Author(s): Palmer Wolf, Dennie and Holochwost, Steven
Date of Publication: 2014

"...the work reported here suggests that activities like ensemble music-making may allow youth to discover and act on their strengths. As one choir member admitted, 'I had fear in my heart, but I had to sing through it.' Correspondingly, it is time for cultural oranizations and researchers to match that bravery by developing robust strength-based programs, along with the research designs and measures that will help to articualte if, why, and under what conditions arts recognize, build, and sustain young people's talents and resources" (Palmer Wolf & Holochwost

Author(s): Wolf, Lea and Wolk, Dennie
Date of Publication: 2012

This exploratory paper, May the Songs I Have Written Speak for Me: An Exploration of the Potential of Music in Juvenile Justice, sets out to answer the question, “What is the potential of music in the lives of court-involved youth?” Written by WolfBrown in partnership with Carnegie Hall’s Weill Music Institute, the paper is a major investigation of the potential of music to make contributions to the lives of young people in juvenile justice settings, building on the current work of many of the institutions committed to these young people.

Author(s): Tannenbaum, Judith
Date of Publication: June 2, 2015

Excerpted from Arts & America: Arts, Culture, and the Future of America’s Communities.
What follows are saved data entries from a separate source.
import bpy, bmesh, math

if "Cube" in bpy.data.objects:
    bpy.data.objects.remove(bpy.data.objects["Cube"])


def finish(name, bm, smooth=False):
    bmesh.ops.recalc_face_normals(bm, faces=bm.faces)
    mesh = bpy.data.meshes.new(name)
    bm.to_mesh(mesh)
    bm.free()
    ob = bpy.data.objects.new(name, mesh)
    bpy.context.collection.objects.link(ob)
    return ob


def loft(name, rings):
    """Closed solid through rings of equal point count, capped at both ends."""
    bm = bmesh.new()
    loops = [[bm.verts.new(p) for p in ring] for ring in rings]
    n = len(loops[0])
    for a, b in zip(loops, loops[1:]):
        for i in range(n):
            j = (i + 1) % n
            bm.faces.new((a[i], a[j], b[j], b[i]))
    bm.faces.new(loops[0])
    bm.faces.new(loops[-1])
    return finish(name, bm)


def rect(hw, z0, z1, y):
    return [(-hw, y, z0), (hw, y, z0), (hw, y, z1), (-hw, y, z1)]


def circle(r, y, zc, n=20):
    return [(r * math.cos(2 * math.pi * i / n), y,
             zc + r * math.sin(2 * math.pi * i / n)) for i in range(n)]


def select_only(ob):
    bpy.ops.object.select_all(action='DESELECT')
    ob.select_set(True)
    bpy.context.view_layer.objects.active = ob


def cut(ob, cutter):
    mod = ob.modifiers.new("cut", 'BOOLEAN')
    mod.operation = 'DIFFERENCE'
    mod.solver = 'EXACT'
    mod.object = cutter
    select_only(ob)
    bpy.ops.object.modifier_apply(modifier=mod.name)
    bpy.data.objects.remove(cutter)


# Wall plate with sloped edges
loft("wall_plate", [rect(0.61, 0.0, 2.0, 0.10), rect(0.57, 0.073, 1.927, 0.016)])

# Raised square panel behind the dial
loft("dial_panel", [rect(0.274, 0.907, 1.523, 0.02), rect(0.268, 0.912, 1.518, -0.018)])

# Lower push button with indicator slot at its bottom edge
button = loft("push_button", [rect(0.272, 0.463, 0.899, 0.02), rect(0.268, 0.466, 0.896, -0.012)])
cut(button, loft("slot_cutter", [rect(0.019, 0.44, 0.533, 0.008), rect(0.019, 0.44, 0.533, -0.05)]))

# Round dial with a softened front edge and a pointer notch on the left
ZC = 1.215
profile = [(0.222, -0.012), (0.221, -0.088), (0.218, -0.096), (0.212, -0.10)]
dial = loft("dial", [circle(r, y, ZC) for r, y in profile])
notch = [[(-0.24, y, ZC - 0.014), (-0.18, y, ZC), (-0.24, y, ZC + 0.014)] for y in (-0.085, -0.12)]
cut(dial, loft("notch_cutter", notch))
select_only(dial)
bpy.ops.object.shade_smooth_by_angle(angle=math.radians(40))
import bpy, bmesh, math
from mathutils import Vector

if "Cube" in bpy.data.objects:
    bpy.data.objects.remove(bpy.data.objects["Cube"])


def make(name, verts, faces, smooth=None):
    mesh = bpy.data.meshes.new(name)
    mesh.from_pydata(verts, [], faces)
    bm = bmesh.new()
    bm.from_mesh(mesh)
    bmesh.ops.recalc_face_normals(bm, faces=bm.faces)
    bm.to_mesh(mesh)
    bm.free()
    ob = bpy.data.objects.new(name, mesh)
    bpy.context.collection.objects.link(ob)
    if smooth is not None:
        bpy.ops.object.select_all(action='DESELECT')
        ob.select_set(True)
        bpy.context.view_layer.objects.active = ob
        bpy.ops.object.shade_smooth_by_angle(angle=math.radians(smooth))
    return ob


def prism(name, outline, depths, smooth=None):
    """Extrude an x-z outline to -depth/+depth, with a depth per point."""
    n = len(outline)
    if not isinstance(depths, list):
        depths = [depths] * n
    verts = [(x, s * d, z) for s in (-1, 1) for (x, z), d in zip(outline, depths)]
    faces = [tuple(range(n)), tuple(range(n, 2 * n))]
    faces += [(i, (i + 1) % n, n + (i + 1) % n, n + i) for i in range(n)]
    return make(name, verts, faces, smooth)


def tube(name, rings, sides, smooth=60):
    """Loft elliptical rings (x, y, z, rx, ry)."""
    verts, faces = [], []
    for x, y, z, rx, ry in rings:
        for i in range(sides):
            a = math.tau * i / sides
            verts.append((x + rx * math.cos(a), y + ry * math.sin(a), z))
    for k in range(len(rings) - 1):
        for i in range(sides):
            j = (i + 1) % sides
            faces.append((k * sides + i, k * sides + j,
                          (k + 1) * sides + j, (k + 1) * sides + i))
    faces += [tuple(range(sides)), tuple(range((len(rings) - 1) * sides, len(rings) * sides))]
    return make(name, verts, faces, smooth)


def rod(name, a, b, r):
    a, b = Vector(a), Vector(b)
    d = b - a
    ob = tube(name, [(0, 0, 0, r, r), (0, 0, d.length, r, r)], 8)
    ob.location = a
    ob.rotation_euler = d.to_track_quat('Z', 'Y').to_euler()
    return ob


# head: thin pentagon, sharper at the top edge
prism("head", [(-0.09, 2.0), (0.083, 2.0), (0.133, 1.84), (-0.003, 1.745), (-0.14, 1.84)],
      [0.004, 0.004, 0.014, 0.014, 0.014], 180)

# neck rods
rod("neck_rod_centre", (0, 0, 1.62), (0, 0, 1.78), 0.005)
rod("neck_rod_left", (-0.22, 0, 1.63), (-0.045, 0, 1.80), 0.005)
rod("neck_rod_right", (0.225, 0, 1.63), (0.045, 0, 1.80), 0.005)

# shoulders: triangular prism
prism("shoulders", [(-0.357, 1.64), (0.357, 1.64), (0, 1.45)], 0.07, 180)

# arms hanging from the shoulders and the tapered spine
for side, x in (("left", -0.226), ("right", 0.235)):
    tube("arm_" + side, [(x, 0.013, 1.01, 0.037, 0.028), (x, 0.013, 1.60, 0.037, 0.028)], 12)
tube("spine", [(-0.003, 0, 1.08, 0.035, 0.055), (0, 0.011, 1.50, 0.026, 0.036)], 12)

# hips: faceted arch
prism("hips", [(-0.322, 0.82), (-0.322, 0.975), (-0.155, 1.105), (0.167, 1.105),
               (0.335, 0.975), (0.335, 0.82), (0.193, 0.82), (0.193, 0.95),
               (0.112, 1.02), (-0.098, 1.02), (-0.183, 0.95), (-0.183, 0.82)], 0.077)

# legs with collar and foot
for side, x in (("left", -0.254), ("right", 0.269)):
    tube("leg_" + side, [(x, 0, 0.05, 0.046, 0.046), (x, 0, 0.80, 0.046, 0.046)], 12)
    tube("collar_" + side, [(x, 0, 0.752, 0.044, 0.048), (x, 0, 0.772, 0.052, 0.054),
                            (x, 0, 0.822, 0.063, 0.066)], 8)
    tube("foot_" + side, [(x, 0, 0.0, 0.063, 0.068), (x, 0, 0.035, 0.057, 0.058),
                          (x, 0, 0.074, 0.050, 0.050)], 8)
This essay looks at changes in the American prison system and the role that the arts may play in positively impacting those changes over the next 10–15 years. The